Logo Wide

Insurance Companies Withdraw from Syria – What About Earthquake Risks

Reinsurance options are scarce following the withdrawal of European, Western, and foreign reinsurers, primarily due to the war and economic sanctions in Syria, Athr Press reports.

The Director General of the Insurance Supervisory Authority, Dr. Rafid Mohammed, informed Athr Press that insurance companies, both the Syrian General Insurance Corporation and private entities, settle claims for natural disasters, including earthquakes, based on their capabilities and the availability of reinsurance.

Mohammed highlighted a critical challenge faced by the insurance sector since 2012—the lack and weakness of reinsurance options following the withdrawal of European, Western, and foreign reinsurers, primarily due to the war and economic sanctions in Syria. He emphasized that this deficiency hampers the ability of companies worldwide, including the Syrian market, to insure against natural disasters.

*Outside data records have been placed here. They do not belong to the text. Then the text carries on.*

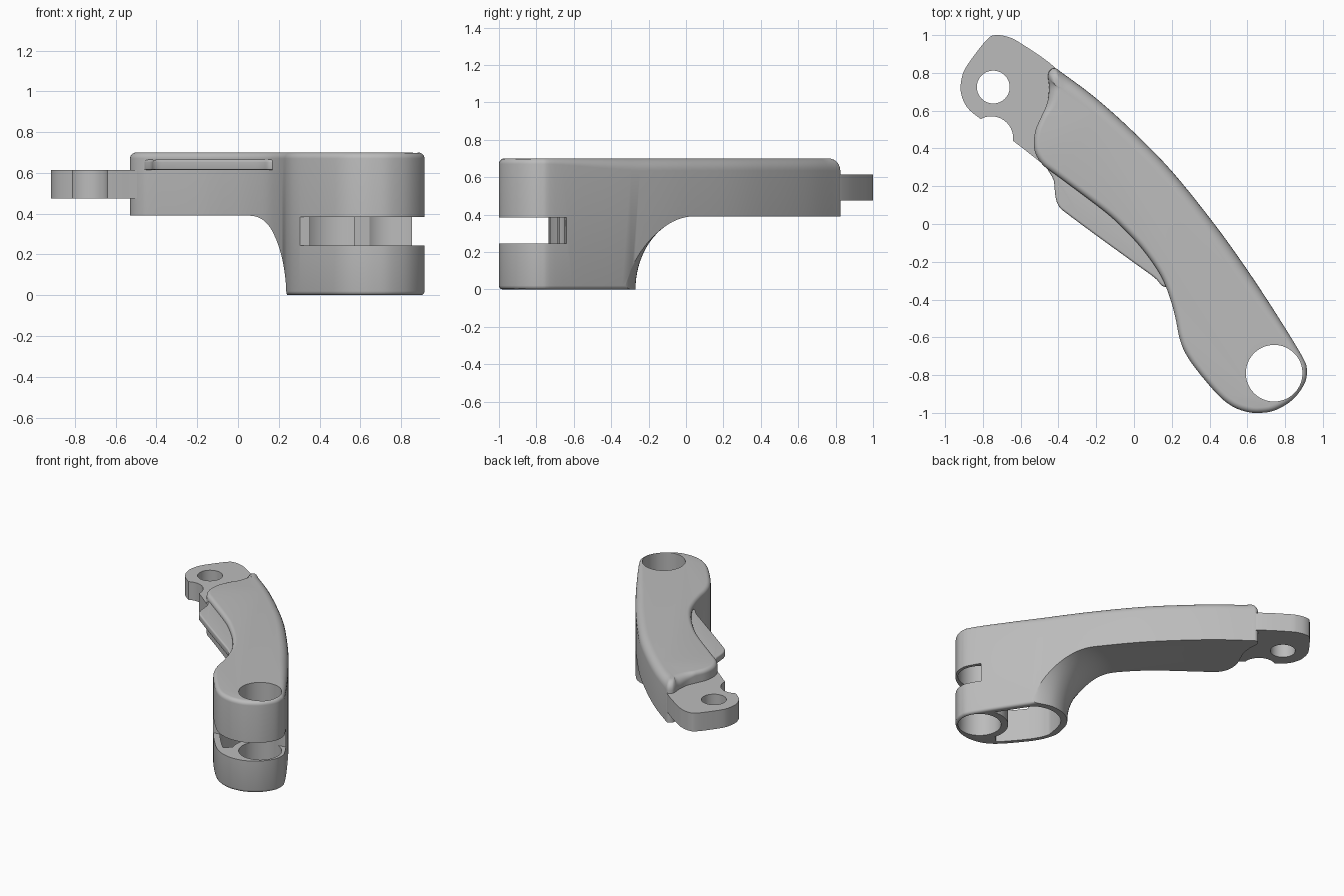
import bpy, bmesh, math
from mathutils import Vector

cube = bpy.data.objects.get("Cube")
if cube:
    bpy.data.objects.remove(cube, do_unlink=True)

metal = bpy.data.materials.new("light_grey_metal")
metal.use_nodes = True
GREY = (0.5, 0.5, 0.5, 1)
metal.diffuse_color = GREY
metal.node_tree.nodes["Principled BSDF"].inputs["Base Color"].default_value = GREY


def clamp(v):
    return min(1, max(0, v))


def smooth_loop(points, steps=5):
    """Closed Catmull-Rom curve through the points."""
    pts = [Vector(p) for p in points]
    n, out = len(pts), []
    for i in range(n):
        a, b, c, d = (pts[(i + k) % n] for k in (-1, 0, 1, 2))
        for j in range(steps):
            t = j / steps
            out.append(0.5 * (2 * b + (c - a) * t + (2 * a - 5 * b + 4 * c - d) * t * t
                              + (3 * b - a - 3 * c + d) * t ** 3))
    return out


TIP = Vector((-.385, .70))


def inset(loop, amounts):
    """Move a counter-clockwise loop inwards; the narrow rear tip shrinks to one point."""
    out = []
    for i, p in enumerate(loop):
        d = (loop[(i + 1) % len(loop)] - loop[i - 1]).normalized()
        normal = Vector((-d.y, d.x))
        way = normal.lerp((TIP - p).normalized(), clamp((p.y - .68) * 10)).normalized()
        out.append(p + way * amounts[i])
    return out


def loft(name, rings):
    """Join equal-length rings of 3D points and cap both ends."""
    bm = bmesh.new()
    rows = [[bm.verts.new(p) for p in r] for r in rings]
    n = len(rows[0])
    for a, b in zip(rows, rows[1:]):
        for i in range(n):
            bm.faces.new((a[i], a[(i + 1) % n], b[(i + 1) % n], b[i]))
    bm.faces.new(rows[0][::-1])
    bm.faces.new(rows[-1])
    bmesh.ops.recalc_face_normals(bm, faces=bm.faces)
    me = bpy.data.meshes.new(name)
    bm.to_mesh(me)
    bm.free()
    me.materials.append(metal)
    ob = bpy.data.objects.new(name, me)
    bpy.context.collection.objects.link(ob)
    return ob


def rounded_slab(name, loop, z0, z1, low, high):
    """Extrude a loop with rounded lower and upper rims; high is per point."""
    n, rings = len(loop), []
    for k in range(4):
        a = math.pi / 2 * k / 3
        ring = inset(loop, [low * (1 - math.sin(a))] * n)
        rings.append([(p.x, p.y, z0 + low * (1 - math.cos(a))) for p in ring])
    for k in range(7):
        a = math.pi / 2 * k / 6
        ring = inset(loop, [h * (1 - math.cos(a)) for h in high])
        rings.append([(p.x, p.y, z1 - h * (1 - math.sin(a))) for p, h in zip(ring, high)])
    return loft(name, rings)


def prism(name, loop, z0, z1):
    return loft(name, [[(p[0], p[1], z) for p in loop] for z in (z0, z1)])


def cylinder(name, x, y, r, z0, z1):
    turn = [2 * math.pi * i / 64 for i in range(64)]
    return prism(name, [(x + r * math.cos(t), y + r * math.sin(t)) for t in turn], z0, z1)


def cut(ob, cutters, operation="DIFFERENCE"):
    """Apply booleans with the cutters, keep the plain result and remove the cutters."""
    for c in cutters:
        c.hide_render = True
        m = ob.modifiers.new("cut", "BOOLEAN")
        m.operation, m.solver, m.object = operation, "EXACT", c
    bpy.context.view_layer.update()
    dg = bpy.context.evaluated_depsgraph_get()
    me = bpy.data.meshes.new_from_object(ob.evaluated_get(dg))
    ob.modifiers.clear()
    ob.data = me
    for c in cutters:
        bpy.data.objects.remove(c, do_unlink=True)


# Curved arm with the hub at its front end
outline = smooth_loop([
    (-.42, .825), (-.448, .81), (-.455, .78), (-.45, .72), (-.46, .64), (-.49, .57),
    (-.52, .50), (-.53, .43), (-.52, .37), (-.48, .31), (-.40, .25), (-.16, .07),
    (-.05, -.03), (.05, -.14), (.14, -.27), (.19, -.39), (.22, -.50), (.24, -.60),
    (.27, -.68), (.33, -.77), (.44, -.90), (.52, -.965), (.60, -.995), (.67, -1),
    (.75, -.985), (.84, -.93), (.90, -.85), (.915, -.78), (.89, -.70), (.73, -.44),
    (.57, -.20), (.41, .02), (.20, .28), (0, .485), (-.20, .665), (-.38, .80)])


def rim(p):
    """Larger rounding along the outer curve of the arm."""
    return .03 + .035 * clamp((p.x + p.y - .1) * 6) * clamp((p.y + .75) * 2)


arm = rounded_slab("arm", outline, 0, .70, .02, [rim(p) for p in outline])

# Rounded hub foot that flares out into the underside of the arm
foot = smooth_loop([
    (.20, -1.3), (1.2, -1.3), (1.15, -.90), (.80, -.50), (.69, -.365), (.62, -.30),
    (.50, -.27), (.38, -.30), (.29, -.38), (.25, -.50), (.23, -.65), (.20, -.90)])


def foot_ring(spread, z):
    return [(p.x, p.y, z) for p in inset(foot, [-spread] * len(foot))]


arc = [math.pi / 2 * i / 20 for i in range(21)]
flare = loft("flare_cutter", [foot_ring(0, -.5)]
             + [foot_ring(.32 * (1 - math.cos(a)), .39 * math.sin(a)) for a in arc]
             + [foot_ring(.32, .5)])
scoop = prism("scoop_cutter", [(-2, -2), (2, -2), (2, 2), (-2, 2)], -.2, .39)
cut(scoop, [flare])

# Hub hollow behind the pin hole, leaving a thin wall and a ring round the hole
HOLE = (.742, -.79)
hollow = prism("hollow_cutter", inset(outline, [.045] * len(outline)), -.1, .384)
cut(hollow, [prism("core_cutter", inset(foot, [.045] * len(foot)), -.5, 1)], "INTERSECT")
keep_front = prism("front_cutter", [(-1, -2.4), (2, .6), (2, -3), (-1, -3)], -.5, 1)
cut(hollow, [keep_front, cylinder("ring_cutter", *HOLE, .2, -.5, 1)])

slot = prism("slot_cutter", [(.1, -.77), (.1, -1.2), (1.1, -1.2), (1.1, -.596)], .245, .385)
cut(arm, [scoop, hollow, slot, cylinder("pin_cutter", *HOLE, .15, -.5, 1)])

# Rear lug with a pin hole and a round notch
lug_loop = smooth_loop([
    (-.36, .76), (-.45, .855), (-.60, .957), (-.66, .988), (-.73, 1), (-.78, .975),
    (-.88, .845), (-.91, .78), (-.917, .70), (-.885, .62), (-.81, .555), (-.64, .44),
    (-.42, .275), (-.30, .25), (-.25, .40), (-.28, .60)])
lug = prism("rear_lug", lug_loop, .475, .615)
cut(lug, [cylinder("lug_pin_cutter", -.745, .725, .087, 0, 1),
          cylinder("notch_cutter", -.755, .455, .115, 0, 1)])

# Thin ledge along the inner curve
ledge_loop = smooth_loop([
    (-.45, .31), (-.425, .23), (-.415, .14), (-.395, .09), (-.355, .055), (-.20, -.06),
    (0, -.205), (.11, -.285), (.155, -.33), (.22, -.32), (.18, -.16), (0, .06), (-.20, .20)])
ledge = rounded_slab("side_ledge", ledge_loop, .615, .665, .006, [.012] * len(ledge_loop))

for ob in (arm, lug, ledge):
    bpy.ops.object.select_all(action="DESELECT")
    ob.select_set(True)
    bpy.context.view_layer.objects.active = ob
    bpy.ops.object.shade_smooth_by_angle(angle=math.radians(32))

Tartous Farmers Struggle to Access Diesel

He stated, “The absence of reinsurance today poses challenges for companies in insuring natural disasters due to the unique nature of this insurance type. Disaster insurance involves a concentration of risks occurring simultaneously, leading to substantial losses. This challenge extends globally, and without reinsurance, no insurance company in the world can adequately cover earthquakes or natural disasters; it is an inherent necessity in the global insurance industry. The lack of reinsurance options weakens companies’ capacity to insure against natural disasters.”

Regarding the current state of affairs, Mohammed continued, “In 2022, the insurance market reached a consensus that disaster insurance would cover 25% of the insured value. For instance, if a residential house worth one billion Syrian pounds is insured against fire for the same amount, its insurance against earthquakes would be 250 million, or 25% of the fire insurance value. This approach safeguards companies from facing overwhelming losses due to the aggregation of insured risks.”

The Director of the Insurance Supervisory Authority pointed out that during the earthquake on February 6, insured risks were identified in Aleppo, Latakia, and affected areas, and insurance companies were duly compensated according to their contractual obligations. In response to this, he stated, “We took a unique approach by creating an earthquake insurance complex, mandating the compulsory insurance of all homes, factories, and real estate in Syria against earthquakes.”

Explaining the rationale behind this mandatory initiative, Mohammed noted, “When insurance becomes mandatory, the law of large numbers is applied, resulting in significantly lower premiums. This is a practical, scientific, technical, and insurance principle; earthquakes cannot be feasibly insured in any other way to ensure fair compensation for the affected parties, especially considering the inadequacy of available insurance options. Mandatory insurance aligns with the essence of insurance—solidarity among all parties.”

Mohammed also addressed the ongoing practice of companies insuring earthquakes within limited bounds based on their capabilities, emphasizing the normality of this approach. He stressed, “We cannot expect insurance companies to underwrite risks beyond their financial capacity, as it would jeopardize the stability of the insurance sector, thereby compromising their obligation to policyholders.”


This article was translated and edited by The Syrian Observer. The Syrian Observer has not verified the content of this story. Responsibility for the information and views set out in this article lies entirely with the author.

Helpful keywords